there was a film called The Truman Show, in which a rather dumb Jim
Carrey character comes to realise that his whole life is a reality-TV
show produced in a vast set and all the people in his life were
actually actors. He tries to escape by sailing away, only to
bump into the wall of the set. Since then they've obviously improved
the set for us by making the water move past the boat so we don't get to
the edge, but apart from that we could be in the same movie. We get
so-amazing-it-has-to-be-fake sunsets and moonrises. We get strange
creatures, squids & flying fish, landing on the deck. We're cut off
from the 'real world' almost completely - the only news we've had for
16 days has been that there was an exciting, tied, rugby match. Is
Brexit going to happen? Is May still PM? Who does the radio 2
breakfast show? No idea to all these; we're just in our bubble, about
5 miles to the horizon, not seen another boat for a week.
However, if we are in 'The Truman Show', the plot is a bit thin. To say
we've got into a routine doesn't really do justice to the word. One
day is almost indistinguishable from the next. The wind is the same,
the sails are in the same place. The sea is ever-changing - but only to
those who claim, like us, that a passage like this is never boring.
Happily for us, there has been no drama to raise the ratings. We're

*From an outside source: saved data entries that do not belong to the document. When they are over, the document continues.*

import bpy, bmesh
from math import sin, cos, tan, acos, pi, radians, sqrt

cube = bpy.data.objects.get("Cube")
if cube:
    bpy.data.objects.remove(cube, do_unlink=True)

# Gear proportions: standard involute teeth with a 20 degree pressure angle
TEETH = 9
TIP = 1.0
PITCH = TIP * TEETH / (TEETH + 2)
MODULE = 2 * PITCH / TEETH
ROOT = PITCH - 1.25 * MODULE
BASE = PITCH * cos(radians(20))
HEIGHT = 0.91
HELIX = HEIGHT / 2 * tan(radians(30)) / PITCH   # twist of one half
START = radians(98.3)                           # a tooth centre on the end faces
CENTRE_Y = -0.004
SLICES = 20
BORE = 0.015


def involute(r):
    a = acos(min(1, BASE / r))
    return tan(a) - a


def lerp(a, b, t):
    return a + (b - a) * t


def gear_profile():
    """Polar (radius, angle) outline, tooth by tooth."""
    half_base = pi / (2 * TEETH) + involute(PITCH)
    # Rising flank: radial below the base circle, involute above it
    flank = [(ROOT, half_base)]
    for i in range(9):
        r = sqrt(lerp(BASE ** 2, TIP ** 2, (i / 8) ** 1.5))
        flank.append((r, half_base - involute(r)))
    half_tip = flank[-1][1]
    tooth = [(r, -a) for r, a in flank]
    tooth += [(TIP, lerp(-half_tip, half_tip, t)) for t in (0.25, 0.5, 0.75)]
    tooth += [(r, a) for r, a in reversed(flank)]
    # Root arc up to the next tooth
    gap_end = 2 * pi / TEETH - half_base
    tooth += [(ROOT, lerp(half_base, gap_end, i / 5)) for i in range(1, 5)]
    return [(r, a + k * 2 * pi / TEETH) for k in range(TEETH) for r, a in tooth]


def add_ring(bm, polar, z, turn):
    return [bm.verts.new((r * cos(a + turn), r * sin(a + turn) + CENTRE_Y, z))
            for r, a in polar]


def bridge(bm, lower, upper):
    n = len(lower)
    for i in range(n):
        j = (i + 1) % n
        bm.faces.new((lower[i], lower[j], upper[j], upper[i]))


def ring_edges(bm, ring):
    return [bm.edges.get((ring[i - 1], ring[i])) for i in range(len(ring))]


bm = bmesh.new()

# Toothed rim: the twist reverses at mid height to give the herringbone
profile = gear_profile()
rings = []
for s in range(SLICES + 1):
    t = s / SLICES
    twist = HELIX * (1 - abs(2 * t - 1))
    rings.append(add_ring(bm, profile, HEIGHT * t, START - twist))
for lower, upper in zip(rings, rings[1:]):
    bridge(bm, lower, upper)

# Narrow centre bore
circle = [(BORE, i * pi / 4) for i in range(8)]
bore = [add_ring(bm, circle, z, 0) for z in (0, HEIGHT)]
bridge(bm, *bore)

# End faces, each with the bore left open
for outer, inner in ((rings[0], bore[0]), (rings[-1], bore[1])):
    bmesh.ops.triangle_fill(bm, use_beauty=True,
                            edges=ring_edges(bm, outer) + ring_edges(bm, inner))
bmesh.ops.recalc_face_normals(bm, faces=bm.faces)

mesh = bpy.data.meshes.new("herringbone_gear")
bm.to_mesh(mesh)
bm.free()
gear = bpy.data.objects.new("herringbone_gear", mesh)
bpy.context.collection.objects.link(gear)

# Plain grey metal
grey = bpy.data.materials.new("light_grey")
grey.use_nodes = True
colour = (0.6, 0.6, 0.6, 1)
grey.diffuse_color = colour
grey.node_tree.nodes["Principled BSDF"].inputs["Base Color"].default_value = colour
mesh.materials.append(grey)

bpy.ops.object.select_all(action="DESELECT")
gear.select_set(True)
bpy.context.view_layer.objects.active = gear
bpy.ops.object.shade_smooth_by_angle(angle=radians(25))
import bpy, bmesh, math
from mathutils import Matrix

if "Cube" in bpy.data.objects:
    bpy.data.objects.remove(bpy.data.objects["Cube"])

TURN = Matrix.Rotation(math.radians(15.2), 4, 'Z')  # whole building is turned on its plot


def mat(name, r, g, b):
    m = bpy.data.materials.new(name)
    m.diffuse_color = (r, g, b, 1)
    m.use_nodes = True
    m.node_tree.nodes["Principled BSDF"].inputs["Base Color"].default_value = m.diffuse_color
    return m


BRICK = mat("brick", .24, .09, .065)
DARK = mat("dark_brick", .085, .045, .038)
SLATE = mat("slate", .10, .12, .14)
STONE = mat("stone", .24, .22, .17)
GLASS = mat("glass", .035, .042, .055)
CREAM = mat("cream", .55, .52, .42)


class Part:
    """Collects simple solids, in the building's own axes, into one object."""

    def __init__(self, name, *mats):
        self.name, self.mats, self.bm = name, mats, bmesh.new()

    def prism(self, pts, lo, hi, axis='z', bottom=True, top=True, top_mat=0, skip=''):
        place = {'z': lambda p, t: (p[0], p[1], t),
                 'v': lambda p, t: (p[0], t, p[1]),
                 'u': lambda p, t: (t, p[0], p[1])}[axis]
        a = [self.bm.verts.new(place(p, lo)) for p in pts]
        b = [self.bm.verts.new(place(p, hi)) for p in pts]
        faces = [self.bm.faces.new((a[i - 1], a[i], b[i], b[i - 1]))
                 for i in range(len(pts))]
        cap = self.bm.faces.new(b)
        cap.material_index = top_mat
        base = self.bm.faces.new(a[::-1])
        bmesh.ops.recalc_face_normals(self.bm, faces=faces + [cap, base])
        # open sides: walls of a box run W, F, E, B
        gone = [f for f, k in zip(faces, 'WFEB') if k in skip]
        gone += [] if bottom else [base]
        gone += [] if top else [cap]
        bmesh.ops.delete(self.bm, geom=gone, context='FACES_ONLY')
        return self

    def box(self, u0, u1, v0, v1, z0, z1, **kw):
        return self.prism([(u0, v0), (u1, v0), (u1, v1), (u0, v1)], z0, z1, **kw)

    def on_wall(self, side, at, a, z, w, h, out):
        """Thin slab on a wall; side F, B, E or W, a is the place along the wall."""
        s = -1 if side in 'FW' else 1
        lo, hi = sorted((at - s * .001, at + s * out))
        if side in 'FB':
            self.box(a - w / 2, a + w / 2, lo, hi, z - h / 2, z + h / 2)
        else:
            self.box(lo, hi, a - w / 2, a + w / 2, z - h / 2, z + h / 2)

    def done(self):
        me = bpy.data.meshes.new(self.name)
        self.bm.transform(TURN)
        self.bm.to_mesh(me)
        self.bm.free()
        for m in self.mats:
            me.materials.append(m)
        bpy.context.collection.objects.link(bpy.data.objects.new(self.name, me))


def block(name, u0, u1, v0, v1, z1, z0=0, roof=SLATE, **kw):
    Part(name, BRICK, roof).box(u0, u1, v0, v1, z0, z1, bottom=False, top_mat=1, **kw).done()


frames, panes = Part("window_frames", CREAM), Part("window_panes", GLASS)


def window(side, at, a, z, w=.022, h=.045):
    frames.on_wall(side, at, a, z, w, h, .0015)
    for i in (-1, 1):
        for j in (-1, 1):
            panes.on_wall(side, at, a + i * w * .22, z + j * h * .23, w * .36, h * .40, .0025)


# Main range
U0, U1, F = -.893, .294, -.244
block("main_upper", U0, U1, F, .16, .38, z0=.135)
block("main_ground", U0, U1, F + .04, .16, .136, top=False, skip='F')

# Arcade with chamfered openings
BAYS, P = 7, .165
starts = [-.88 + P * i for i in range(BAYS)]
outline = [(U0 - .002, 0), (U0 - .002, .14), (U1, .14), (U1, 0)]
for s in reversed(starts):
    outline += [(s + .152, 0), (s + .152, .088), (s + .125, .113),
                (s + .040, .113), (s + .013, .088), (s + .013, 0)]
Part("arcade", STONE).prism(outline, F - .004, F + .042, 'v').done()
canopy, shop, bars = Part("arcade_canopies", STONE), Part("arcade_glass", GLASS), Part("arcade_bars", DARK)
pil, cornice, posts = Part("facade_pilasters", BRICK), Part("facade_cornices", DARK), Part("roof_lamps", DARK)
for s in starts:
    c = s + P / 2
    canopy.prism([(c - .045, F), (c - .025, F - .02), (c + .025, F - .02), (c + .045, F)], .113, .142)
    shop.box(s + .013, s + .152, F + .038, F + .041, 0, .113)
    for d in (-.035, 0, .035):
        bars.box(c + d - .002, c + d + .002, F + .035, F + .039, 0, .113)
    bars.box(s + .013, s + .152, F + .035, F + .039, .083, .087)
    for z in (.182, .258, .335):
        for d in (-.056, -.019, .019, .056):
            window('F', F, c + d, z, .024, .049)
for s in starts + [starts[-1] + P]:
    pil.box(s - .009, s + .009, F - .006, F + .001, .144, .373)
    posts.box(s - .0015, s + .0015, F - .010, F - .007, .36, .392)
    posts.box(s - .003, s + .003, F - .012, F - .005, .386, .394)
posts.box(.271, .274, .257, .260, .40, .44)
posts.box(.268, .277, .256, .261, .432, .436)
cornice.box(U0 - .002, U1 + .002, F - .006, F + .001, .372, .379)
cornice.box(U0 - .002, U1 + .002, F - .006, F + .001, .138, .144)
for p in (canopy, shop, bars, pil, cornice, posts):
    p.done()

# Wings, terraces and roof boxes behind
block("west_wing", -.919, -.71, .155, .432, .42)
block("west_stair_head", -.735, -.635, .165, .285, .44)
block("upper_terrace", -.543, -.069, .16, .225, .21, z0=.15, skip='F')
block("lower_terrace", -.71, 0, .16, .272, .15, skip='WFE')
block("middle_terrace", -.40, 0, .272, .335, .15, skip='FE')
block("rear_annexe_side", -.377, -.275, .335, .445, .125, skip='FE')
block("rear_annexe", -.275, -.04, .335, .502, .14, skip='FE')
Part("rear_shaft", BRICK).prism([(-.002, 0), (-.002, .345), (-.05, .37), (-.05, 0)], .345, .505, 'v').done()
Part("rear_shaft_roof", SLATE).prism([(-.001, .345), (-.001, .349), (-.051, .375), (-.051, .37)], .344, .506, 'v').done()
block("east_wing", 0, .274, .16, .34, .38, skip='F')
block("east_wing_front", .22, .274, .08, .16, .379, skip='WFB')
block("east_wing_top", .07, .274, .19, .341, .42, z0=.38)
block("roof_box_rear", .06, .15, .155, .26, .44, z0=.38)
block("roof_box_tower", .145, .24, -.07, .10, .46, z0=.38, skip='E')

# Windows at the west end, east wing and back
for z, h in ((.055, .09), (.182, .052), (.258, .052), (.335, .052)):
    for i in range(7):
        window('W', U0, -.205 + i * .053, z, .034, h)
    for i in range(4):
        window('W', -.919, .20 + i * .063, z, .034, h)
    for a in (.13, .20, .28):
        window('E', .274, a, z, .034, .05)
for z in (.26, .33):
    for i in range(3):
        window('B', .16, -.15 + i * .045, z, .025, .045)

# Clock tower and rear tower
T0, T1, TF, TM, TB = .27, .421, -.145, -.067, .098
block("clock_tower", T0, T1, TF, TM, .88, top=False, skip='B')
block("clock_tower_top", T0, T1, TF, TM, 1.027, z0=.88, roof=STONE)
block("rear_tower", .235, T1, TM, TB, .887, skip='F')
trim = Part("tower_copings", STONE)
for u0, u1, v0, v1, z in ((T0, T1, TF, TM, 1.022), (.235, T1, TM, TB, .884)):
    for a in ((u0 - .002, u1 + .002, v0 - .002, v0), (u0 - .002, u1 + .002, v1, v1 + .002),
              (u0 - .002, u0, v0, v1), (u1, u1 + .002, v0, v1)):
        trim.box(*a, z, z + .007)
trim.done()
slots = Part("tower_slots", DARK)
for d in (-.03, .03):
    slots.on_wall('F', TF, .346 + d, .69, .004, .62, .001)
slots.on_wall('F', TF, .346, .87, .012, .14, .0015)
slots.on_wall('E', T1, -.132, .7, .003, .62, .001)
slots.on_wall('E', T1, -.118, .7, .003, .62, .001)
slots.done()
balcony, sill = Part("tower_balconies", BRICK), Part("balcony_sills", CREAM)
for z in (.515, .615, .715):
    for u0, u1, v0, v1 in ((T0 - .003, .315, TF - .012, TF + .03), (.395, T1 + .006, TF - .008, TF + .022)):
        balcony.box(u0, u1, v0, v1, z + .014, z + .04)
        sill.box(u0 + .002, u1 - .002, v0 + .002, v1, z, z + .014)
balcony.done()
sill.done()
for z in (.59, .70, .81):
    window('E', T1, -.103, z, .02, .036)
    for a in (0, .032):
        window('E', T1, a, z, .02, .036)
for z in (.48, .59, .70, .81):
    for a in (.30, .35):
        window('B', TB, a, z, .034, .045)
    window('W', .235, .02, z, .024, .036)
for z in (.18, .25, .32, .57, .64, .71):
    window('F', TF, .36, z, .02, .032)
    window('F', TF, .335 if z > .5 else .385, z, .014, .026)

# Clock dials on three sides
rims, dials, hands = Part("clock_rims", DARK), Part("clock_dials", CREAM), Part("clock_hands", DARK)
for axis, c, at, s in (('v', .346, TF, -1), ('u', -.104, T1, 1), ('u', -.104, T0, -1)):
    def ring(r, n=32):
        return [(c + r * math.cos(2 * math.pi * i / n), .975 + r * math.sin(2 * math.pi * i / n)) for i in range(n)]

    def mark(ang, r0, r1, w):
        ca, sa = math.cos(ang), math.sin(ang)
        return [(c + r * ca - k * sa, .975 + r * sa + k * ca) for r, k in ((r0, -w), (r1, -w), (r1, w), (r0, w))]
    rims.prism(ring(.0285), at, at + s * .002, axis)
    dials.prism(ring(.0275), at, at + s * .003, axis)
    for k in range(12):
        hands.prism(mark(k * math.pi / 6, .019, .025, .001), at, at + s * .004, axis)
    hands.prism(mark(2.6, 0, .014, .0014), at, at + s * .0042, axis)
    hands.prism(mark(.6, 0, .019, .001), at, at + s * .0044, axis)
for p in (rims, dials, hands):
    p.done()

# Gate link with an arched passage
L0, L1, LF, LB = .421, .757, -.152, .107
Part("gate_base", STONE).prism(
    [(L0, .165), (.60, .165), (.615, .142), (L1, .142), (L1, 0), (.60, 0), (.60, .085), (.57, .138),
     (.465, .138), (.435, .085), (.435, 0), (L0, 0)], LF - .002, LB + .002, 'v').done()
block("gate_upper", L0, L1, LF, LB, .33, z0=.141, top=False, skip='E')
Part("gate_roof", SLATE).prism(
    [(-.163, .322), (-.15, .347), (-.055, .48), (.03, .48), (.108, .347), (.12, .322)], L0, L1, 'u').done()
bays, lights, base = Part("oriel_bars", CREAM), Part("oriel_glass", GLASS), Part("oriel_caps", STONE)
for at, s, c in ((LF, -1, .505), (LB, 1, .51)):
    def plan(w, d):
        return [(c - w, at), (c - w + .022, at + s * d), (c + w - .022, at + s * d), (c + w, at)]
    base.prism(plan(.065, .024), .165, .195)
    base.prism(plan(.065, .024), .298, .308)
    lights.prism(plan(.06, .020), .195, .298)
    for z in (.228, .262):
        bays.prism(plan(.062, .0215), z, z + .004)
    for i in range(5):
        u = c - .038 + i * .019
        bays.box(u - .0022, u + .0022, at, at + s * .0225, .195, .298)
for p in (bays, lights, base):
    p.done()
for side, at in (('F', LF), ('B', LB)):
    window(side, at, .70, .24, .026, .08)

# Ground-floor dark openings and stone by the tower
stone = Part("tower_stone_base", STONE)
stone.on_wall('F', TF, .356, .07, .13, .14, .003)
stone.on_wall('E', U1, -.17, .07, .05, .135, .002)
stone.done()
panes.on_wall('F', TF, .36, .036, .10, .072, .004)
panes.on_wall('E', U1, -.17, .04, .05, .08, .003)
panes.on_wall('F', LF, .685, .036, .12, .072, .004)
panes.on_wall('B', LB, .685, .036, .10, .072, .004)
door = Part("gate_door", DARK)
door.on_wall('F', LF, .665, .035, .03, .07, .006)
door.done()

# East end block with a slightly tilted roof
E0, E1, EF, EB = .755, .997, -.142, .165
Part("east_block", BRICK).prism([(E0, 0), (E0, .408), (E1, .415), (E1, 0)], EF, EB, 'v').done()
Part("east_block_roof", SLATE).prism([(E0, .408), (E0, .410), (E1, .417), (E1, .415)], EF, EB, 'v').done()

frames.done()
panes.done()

all getting on well, no raised voice and no sulks (unless, of course,
I'm too obtuse to notice!). Our sailing set-up is pretty settled - for
the last 4 days a complete list of sail actions is:
19/3 am Put up Stingray (still with main)
19/3 pm Took down main
20/3 pm tightened starboard sheet by 2 turns
21/3 pm tightened pole up-haul by 6"
22/3 now midday - no action so far.
335miles to the Marquesas - where we find out if the islands exist or
it's all a big con!